◆ Supplied material:

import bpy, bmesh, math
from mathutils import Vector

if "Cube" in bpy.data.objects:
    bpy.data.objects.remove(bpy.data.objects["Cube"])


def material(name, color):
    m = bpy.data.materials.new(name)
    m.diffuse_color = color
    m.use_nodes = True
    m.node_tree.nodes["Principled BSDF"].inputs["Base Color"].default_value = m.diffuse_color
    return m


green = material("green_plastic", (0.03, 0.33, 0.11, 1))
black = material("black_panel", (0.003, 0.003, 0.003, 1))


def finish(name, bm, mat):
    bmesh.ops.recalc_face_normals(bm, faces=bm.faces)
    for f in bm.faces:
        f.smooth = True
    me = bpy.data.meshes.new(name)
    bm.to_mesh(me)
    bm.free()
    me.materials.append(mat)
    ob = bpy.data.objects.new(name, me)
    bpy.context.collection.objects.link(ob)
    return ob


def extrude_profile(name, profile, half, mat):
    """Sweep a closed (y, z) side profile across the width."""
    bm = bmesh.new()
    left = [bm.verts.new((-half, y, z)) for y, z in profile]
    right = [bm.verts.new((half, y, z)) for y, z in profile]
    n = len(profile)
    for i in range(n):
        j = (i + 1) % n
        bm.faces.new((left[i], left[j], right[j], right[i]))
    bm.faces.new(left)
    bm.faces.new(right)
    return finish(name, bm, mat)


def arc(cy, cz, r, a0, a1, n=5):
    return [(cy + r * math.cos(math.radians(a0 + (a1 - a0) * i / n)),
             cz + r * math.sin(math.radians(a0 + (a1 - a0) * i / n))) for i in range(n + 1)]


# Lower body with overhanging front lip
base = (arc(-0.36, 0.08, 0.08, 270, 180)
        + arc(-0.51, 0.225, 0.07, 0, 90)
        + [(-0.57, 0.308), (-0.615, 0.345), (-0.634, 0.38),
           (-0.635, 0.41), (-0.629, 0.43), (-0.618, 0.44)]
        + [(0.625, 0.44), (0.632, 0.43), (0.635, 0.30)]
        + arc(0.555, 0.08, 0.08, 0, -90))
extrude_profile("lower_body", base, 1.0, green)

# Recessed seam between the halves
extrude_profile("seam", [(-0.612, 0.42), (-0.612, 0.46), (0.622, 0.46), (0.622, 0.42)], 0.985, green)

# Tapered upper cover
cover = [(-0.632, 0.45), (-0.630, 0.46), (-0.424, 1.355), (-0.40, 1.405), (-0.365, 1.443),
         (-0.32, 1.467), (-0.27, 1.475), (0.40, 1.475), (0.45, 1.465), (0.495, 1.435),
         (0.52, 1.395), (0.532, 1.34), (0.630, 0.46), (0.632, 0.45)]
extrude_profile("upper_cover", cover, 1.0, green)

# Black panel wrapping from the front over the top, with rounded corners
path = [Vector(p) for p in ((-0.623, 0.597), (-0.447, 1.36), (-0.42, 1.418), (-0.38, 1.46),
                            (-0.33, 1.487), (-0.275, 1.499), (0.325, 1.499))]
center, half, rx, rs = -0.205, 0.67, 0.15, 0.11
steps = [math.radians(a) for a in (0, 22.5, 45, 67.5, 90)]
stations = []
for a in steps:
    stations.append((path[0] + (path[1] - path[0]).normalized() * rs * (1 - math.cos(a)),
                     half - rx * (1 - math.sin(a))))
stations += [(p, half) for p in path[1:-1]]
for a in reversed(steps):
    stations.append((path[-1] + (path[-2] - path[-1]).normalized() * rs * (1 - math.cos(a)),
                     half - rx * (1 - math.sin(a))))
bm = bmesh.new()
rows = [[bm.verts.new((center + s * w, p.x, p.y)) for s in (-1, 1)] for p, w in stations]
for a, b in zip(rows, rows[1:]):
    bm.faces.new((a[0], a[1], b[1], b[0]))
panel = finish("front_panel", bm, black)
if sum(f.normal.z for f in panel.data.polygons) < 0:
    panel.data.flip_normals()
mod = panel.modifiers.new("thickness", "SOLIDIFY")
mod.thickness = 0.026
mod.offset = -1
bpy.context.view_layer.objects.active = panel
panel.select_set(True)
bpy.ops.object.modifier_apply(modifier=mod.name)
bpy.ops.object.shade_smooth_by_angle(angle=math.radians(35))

◆ Task instructions:
Using the listing above, locate the lines that hold "right" and copy each one.

◆ Output for this task:
    right = [bm.verts.new((half, y, z)) for y, z in profile]
        bm.faces.new((left[i], left[j], right[j], right[i]))
    bm.faces.new(right)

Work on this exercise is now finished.